From there the trail of forensic evidence leads Our Heroes on a trail that touches upon dockside corruption, tattoo science, weirdos who memorize fruit shipping codes (the stuff of which High Drama is made), special guest Steven Weber as a sleazy councilman, a proposed “emergency anti-gang task force” (golly, maybe this is the solution Ferguson needed!), and mandatory Creole cooking at Chef King’s non-castle. Everything feels like every other procedural I’ve sampled over the past ten years, from 1½ seasons of Hawaii Five-0 to one episode of CSI: Old School to several commercials for Bones, in which the majority of scenes comprise characters shouting research updates at each other.
Rising above it all is Bakula, summoning the strength and fortitude of every other character he’s ever played as he stands for truth, justice, and the American Way with declarations such as, “Silly me, I thought what matters was justice!” As an inconsistent fan of his since the days of Eisenhower & Lutz, I was honestly looking forward to seeing him again in a lead role for a few minutes, though I have no plans of keeping up with this show. I’d says his Dwayne Chef Pride King falls somewhere on the Bakula continuum just below Quantum Leap‘s great Sam Beckett and several streets ahead of Enterprise‘s lukewarm Captain Archer. His team are above-okay if you average them out, and Black’s easygoing Southern demeanor has a certain Je ne sais quoi that makes me wonder if Tokyo Drift might be watchable after all.
If I were to watch just one standard procedural every week…well, it would be Hawaii Five-0 because it has the prettiest 1080p HD scenery in TV history. Come to think of it, Bones costars TV’s Angel, so that’s a plus. But NCIS:NO might be my third choice. Conceivably. That’d be my pick from this century, I mean.

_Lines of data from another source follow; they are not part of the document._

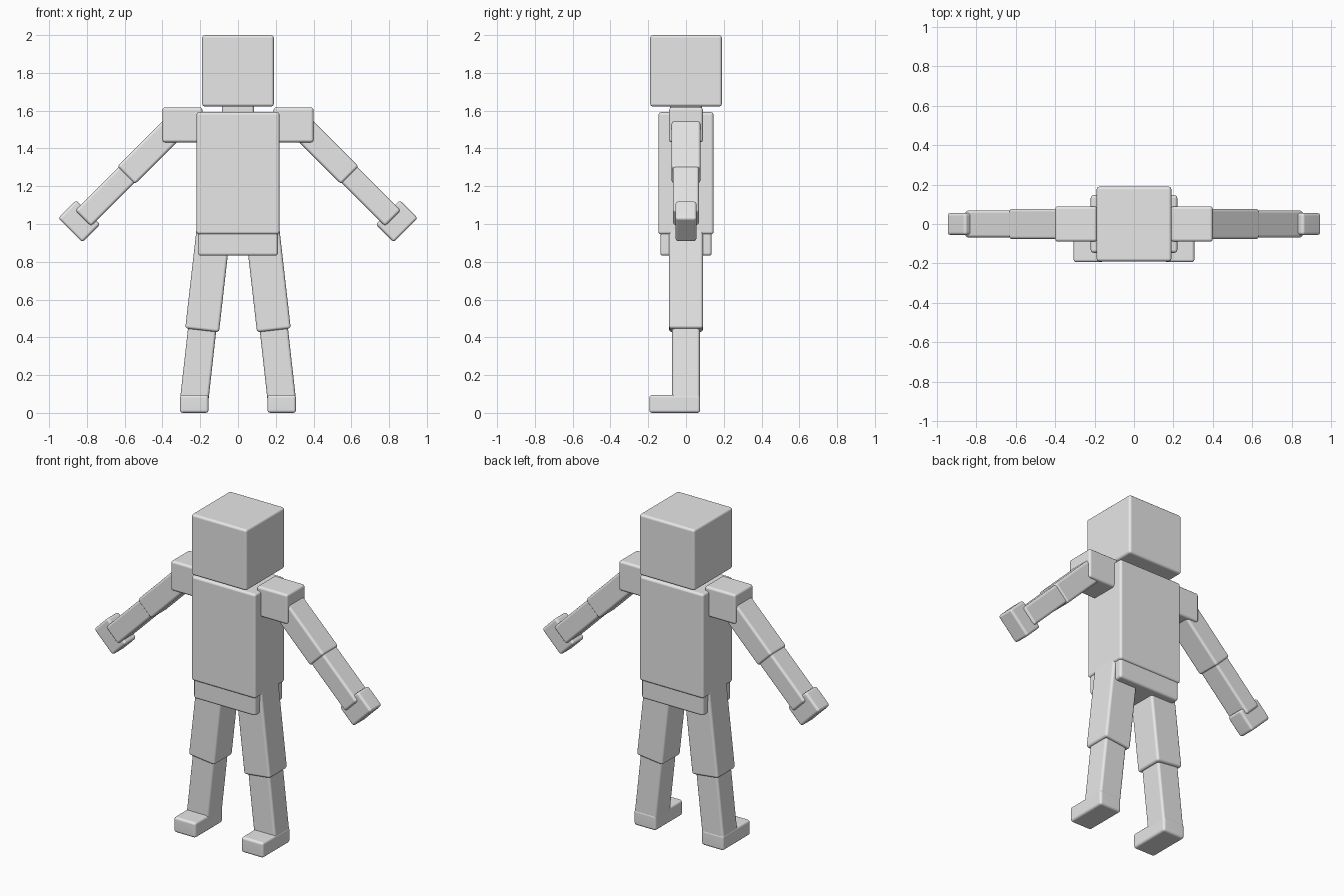
import bpy
import bmesh
from mathutils import Matrix, Vector

if "Cube" in bpy.data.objects:
    bpy.data.objects.remove(bpy.data.objects["Cube"])

grey = bpy.data.materials.new("plain grey")
grey.diffuse_color = (0.8, 0.8, 0.8, 1)
grey.use_nodes = True
grey.node_tree.nodes["Principled BSDF"].inputs["Base Color"].default_value = grey.diffuse_color


def box(name, size, matrix, bevel=0.015):
    """Rounded-edge box placed by a matrix."""
    bm = bmesh.new()
    bmesh.ops.create_cube(bm, size=1)
    bmesh.ops.scale(bm, vec=size, verts=bm.verts)
    bmesh.ops.bevel(bm, geom=bm.edges[:], offset=bevel, segments=3,
                    profile=0.5, affect='EDGES')
    bm.transform(matrix)
    for f in bm.faces:
        f.smooth = True
    mesh = bpy.data.meshes.new(name)
    bm.to_mesh(mesh)
    bm.free()
    mesh.materials.append(grey)
    obj = bpy.data.objects.new(name, mesh)
    bpy.context.collection.objects.link(obj)
    # keep the broad faces flat next to the rounded edges
    mod = obj.modifiers.new("flat_faces", 'WEIGHTED_NORMAL')
    mod.weight = 100
    return obj


def block(name, low, high, bevel=0.015):
    """Upright box between two opposite corners."""
    a, b = Vector(low), Vector(high)
    return box(name, b - a, Matrix.Translation((a + b) / 2), bevel)


def limb(name, start, end, width, depth, bevel=0.015):
    """Box running between two (x, z) points, width in the x-z plane."""
    a, b = Vector((start[0], 0, start[1])), Vector((end[0], 0, end[1]))
    along = (b - a).normalized()
    front = Vector((0, 1, 0))
    side = front.cross(along)
    turn = Matrix((side, front, along)).transposed().to_4x4()
    return box(name, Vector((width, depth, (b - a).length)),
               Matrix.Translation((a + b) / 2) @ turn, bevel)


# Head, neck and body
block("head", (-0.19, -0.19, 1.622), (0.19, 0.19, 2.0))
block("neck", (-0.085, -0.085, 1.56), (0.085, 0.085, 1.65))
block("torso", (-0.22, -0.146, 0.945), (0.22, 0.146, 1.592))
block("pelvis", (-0.212, -0.136, 0.832), (0.212, 0.136, 0.98))

for s, tag in ((-1, "left"), (1, "right")):
    # Arm
    xs = sorted((s * 0.188, s * 0.4))
    block(tag + "_shoulder", (xs[0], -0.09, 1.432), (xs[1], 0.09, 1.617))
    limb(tag + "_upper_arm", (s * 0.33, 1.52), (s * 0.592, 1.258), 0.132, 0.154)
    limb(tag + "_forearm", (s * 0.56, 1.29), (s * 0.82, 1.03), 0.118, 0.138)
    limb(tag + "_hand", (s * 0.793, 1.062), (s * 0.888, 0.967), 0.18, 0.112)
    # Leg
    limb(tag + "_thigh", (s * 0.127, 0.99), (s * 0.19, 0.437), 0.18, 0.18)
    limb(tag + "_shin", (s * 0.188, 0.46), (s * 0.232, 0.065), 0.15, 0.146)
    xs = sorted((s * 0.156, s * 0.307))
    block(tag + "_foot", (xs[0], -0.194, 0.0), (xs[1], 0.075, 0.095))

It would have to be a slow TV week, though, and the weeks so far in this fall season have been anything but.
[MCC 2014 Pilot Binge stats: Minutes passed before I decided it’s not for me: 0, pretty much when I saw the “NCIS” in the title. For more information on the MCC 2014 Pilot Binge project, please visit the initial entry for the rationale, the official checklist of pilots, and links to completed entries as we go. Thanks for reading!]